Brown, Nina. (March 29, 2019). “Deepfakes and the Law.” Syracuse University. Lecture.

BuzzFeedVideo. (April 17, 2018). You won’t believe what Obama says in this video. In Retrieved from

Fagan, K. (2018, April 17). A viral video that appeared to show Obama calling Trump a ‘dips—‘shows a disturbing new trend called ‘deepfakes’. In Retrieved from

Peel, J., & Obama, B. (Actor). Peel, J. (Narrator). (2018). You Won’t Believe What Obama Says In The [Online video]. USA: BuzzFeed. Retrieved from

Villasenor, J. (2019, February 14). Artificial intelligence, deepfakes, and the uncertain future of truth. In Retrieved from

Deepfake photo: Shutterstock.

Computer-Generated Influencers: Can they Benefit Public Relations?

For two years Lil Miquela, a 19-year old model from California, existed on Instagram as a social media influencer with more than 1 million followers (Lil Miquela, Instagram, 2018)—that is, before she revealed in April that she is not human, but actually a computer-generated image or “virtual” person. In a publicity stunt, another computer-generated woman named Bermuda supposedly took over Miquela’s account and outed her. Miquela wrote on Instagram that she is not human, but rather a robot (Yurieff, 2018).


Posing with real people does make her look more human.
Photo from Lil Miquela Instagram

The success of this CGI influencer begs the question—are these virtual personalities the next big thing in social media and technology? How will these computer-generated personalities impact business? How will they impact the public relations profession?

I think first and foremost that the creators of Miquela misled the public by not disclosing that she is computer generated. Sure, most of us could tell she’s not real, but from a public relations standpoint, my concerns with this are that it violated the professional code of ethics that holds us accountable for truth, honesty and transparency. I would have had to reveal up front that Miquela was a CGI. I think the story is interesting enough without misleading the public.

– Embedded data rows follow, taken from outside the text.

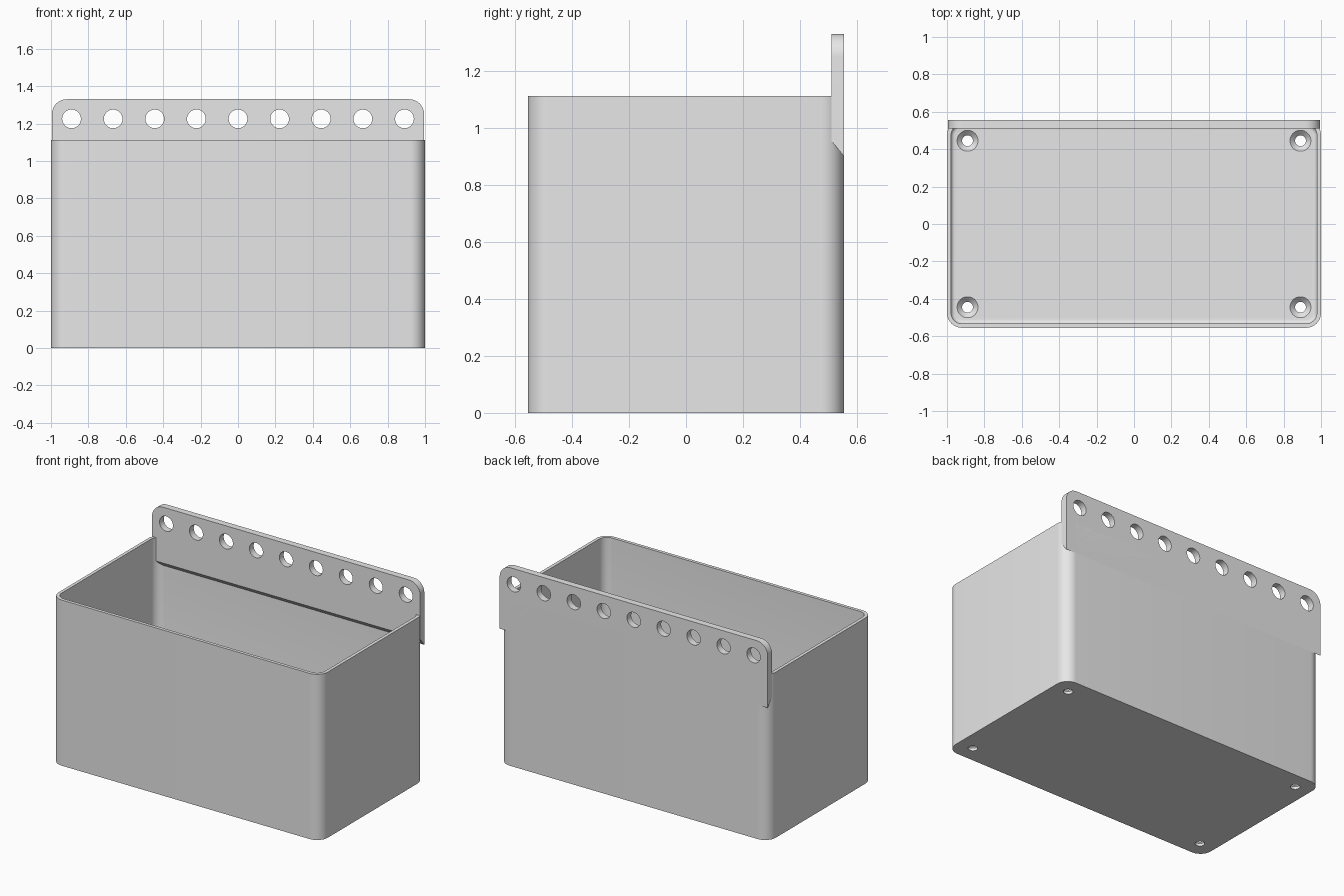
import bpy
import bmesh
from math import cos, sin, pi, radians

cube = bpy.data.objects.get("Cube")
if cube:
    bpy.data.objects.remove(cube, do_unlink=True)

grey = bpy.data.materials.new("light grey")
grey.use_nodes = True
grey.diffuse_color = (0.8, 0.8, 0.8, 1)
grey.node_tree.nodes["Principled BSDF"].inputs["Base Color"].default_value = grey.diffuse_color

HALF_X, HALF_Y, HEIGHT = 1.0, 0.555, 1.112
WALL, FLOOR, FILLET, CORNER = 0.022, 0.045, 0.02, 0.08
PLATE_FRONT, PLATE_TOP = 0.51, 1.33


def rounded_rect(inset, z):
    """Ring of points around a rounded rectangle at height z."""
    r = CORNER - inset
    ring = []
    for i, (sx, sy) in enumerate([(1, 1), (-1, 1), (-1, -1), (1, -1)]):
        for k in range(13):
            a = (i + k / 12) * pi / 2
            ring.append((sx * (HALF_X - CORNER) + r * cos(a),
                         sy * (HALF_Y - CORNER) + r * sin(a), z))
    return ring


def circle(x, y, z, r, upright=False):
    """Ring of points; upright circles lie in the xz plane."""
    turns = [2 * pi * k / 40 for k in range(40)]
    if upright:
        return [(x + r * cos(a), y, z + r * sin(a)) for a in turns]
    return [(x + r * cos(a), y + r * sin(a), z) for a in turns]


def loft(bm, rings):
    """Skin a series of equal rings and cap both ends."""
    rows = [[bm.verts.new(p) for p in ring] for ring in rings]
    n = len(rows[0])
    for low, high in zip(rows, rows[1:]):
        for i in range(n):
            j = (i + 1) % n
            bm.faces.new((low[i], low[j], high[j], high[i]))
    bm.faces.new(rows[0][::-1])
    bm.faces.new(rows[-1])


def make_object(name, lofts):
    bm = bmesh.new()
    for rings in lofts:
        loft(bm, rings)
    bmesh.ops.recalc_face_normals(bm, faces=bm.faces)
    mesh = bpy.data.meshes.new(name)
    bm.to_mesh(mesh)
    bm.free()
    mesh.materials.append(grey)
    obj = bpy.data.objects.new(name, mesh)
    bpy.context.collection.objects.link(obj)
    return obj


def cut_and_shade(obj, cutter):
    """Drill the cutter out of the part, then smooth its curves."""
    cutter.hide_render = True
    mod = obj.modifiers.new("holes", "BOOLEAN")
    mod.operation = "DIFFERENCE"
    mod.solver = "EXACT"
    mod.object = cutter
    bpy.ops.object.select_all(action="DESELECT")
    bpy.context.view_layer.objects.active = obj
    obj.select_set(True)
    bpy.ops.object.modifier_apply(modifier=mod.name)
    bpy.data.objects.remove(cutter, do_unlink=True)
    bpy.ops.object.shade_smooth_by_angle(angle=radians(30))


# Open bin: outside, rim, inside walls, filleted floor
rings = [rounded_rect(0, 0), rounded_rect(0, HEIGHT), rounded_rect(WALL, HEIGHT)]
for k in range(5):
    a = k / 4 * pi / 2
    rings.append(rounded_rect(WALL + FILLET * (1 - cos(a)),
                              FLOOR + FILLET * (1 - sin(a))))
bin_body = make_object("bin_body", [rings])

# Countersunk screw holes in the floor corners
screws = []
for x in (-0.89, 0.89):
    for y in (-0.445, 0.445):
        screws.append([circle(x, y, -0.05, 0.029), circle(x, y, 0.018, 0.029),
                       circle(x, y, FLOOR, 0.056), circle(x, y, 0.1, 0.056)])
cut_and_shade(bin_body, make_object("screw_cutter", screws))


# Hanging plate at the back, with rounded top corners and a sloped underside
def plate_outline(y, bottom):
    w, r = 0.995, 0.08
    ring = [(-w, y, bottom), (w, y, bottom)]
    for side in (0, 1):
        for k in range(13):
            a = (side + k / 12) * pi / 2
            ring.append(((1 - 2 * side) * (w - r) + r * cos(a), y,
                         PLATE_TOP - r + r * sin(a)))
    return ring


plate = make_object("hanging_plate", [[plate_outline(PLATE_FRONT, 0.955),
                                       plate_outline(HALF_Y, 0.9)]])

# Row of peg holes
pegs = [[circle(i * 0.2225, y, 1.225, 0.05, True) for y in (0.4, 0.7)]
        for i in range(-4, 5)]
cut_and_shade(plate, make_object("peg_cutter", pegs))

It’s possible she could be human in this photo.
Photo from Lil Miquela Instagram

However, I do believe that this was a great marketing tool and creative way to showcase the talents of Brud, the company that is credited with creating Miquela along with her account hijacker Bermuda.

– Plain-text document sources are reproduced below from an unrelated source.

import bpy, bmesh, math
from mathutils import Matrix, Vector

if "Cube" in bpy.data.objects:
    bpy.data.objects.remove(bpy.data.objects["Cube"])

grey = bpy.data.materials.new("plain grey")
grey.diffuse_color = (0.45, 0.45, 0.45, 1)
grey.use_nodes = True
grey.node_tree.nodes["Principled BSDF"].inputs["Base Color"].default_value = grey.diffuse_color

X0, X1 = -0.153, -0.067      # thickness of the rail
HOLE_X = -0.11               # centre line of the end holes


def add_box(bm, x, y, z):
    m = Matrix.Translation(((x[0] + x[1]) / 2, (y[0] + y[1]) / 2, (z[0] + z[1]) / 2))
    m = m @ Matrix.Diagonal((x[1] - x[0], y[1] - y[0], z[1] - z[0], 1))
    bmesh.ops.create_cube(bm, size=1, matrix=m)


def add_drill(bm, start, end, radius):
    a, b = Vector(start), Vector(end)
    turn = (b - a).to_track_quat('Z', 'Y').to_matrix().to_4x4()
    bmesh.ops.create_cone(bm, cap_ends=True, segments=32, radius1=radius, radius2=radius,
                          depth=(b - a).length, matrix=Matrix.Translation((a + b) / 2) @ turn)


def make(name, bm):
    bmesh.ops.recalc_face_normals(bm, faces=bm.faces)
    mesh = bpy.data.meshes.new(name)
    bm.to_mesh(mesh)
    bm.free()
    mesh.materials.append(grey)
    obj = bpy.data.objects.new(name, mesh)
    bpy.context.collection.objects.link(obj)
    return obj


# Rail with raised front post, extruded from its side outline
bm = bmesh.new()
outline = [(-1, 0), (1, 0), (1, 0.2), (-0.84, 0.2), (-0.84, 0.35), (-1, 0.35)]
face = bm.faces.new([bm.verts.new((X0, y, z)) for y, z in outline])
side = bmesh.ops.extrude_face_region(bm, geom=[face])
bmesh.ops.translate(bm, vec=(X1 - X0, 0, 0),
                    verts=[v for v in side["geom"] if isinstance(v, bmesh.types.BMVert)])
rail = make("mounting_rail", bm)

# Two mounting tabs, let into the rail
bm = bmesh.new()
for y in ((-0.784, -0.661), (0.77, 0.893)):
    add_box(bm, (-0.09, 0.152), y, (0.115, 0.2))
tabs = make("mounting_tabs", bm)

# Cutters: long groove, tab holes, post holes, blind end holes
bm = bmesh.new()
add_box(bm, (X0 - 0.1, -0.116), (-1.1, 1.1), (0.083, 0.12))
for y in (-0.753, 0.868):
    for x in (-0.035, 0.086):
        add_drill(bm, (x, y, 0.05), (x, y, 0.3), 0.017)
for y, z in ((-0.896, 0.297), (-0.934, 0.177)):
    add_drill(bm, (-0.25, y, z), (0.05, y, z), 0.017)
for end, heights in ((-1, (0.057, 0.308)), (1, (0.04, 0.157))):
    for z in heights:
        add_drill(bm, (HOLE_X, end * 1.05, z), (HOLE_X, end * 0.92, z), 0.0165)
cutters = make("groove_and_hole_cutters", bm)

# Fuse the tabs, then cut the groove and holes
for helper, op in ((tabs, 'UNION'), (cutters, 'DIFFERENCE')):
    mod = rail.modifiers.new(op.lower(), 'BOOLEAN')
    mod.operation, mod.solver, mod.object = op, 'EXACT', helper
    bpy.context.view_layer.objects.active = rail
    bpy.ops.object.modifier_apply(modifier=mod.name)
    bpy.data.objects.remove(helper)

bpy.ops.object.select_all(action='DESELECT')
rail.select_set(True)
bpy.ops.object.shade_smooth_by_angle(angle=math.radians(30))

Brud created a personality so popular that even high-end clothing and apparel brands partnered with Miquela to promote their products. The concern is whether she was paid for those endorsements.

It presents a challenge to the public relations profession as noted in a Wired article (Katz, 2018) about who is responsible for disclosing that an influencer was paid. The Federal Trade Commission requires that influencers provide a highly visible hashtag such as #ad, #paid or #sponsored on their social media posts to disclose that they were paid for their endorsement. The Wired article poses the question that if the influencer is a robot who is responsible? I would argue the company who created the CGI. Also, was she a machine learning (AI) or was there a human posting for her?

Another concern with computer-generated influencers may include the question of copyright and celebrity rights. I’m sure we will have further discussions about the laws surrounding this topic.

CGI personalities can also benefit the public relations profession. We could use their popularity to build awareness, encourage people to donate to nonprofits and causes, act as influencers to encourage change or even serve as an online spokesperson. There are multitudes of positive uses.


She does look computer-generated in this photo.
Photo from Lil Miquela Instagram

One final thought—if you think about it, Disney World (and Disneyland) may have started this evolution of AI decades ago in their theme parks with the introduction of animatronics. It is not on the scale of HBO’s Westworld or what we are seeing today with AI, but I do see a connection.

I’m interested to hear from other public relations professionals. How do you think AI and CGI influencers will impact PR?


Katz, M. (2018, May 1). CGI ‘Influencers’ Like Lil Miquela Are About to Flood Your Feeds. In Retrieved from

Lil Miquela. In Instagram. Retrieved July 24, 2018, from

Yurieff, K. (2018, June 25). Instagram star isn’t what she seems. But brands are buying in. In Retrieved from

Featured Photo Credit:  metamorworks/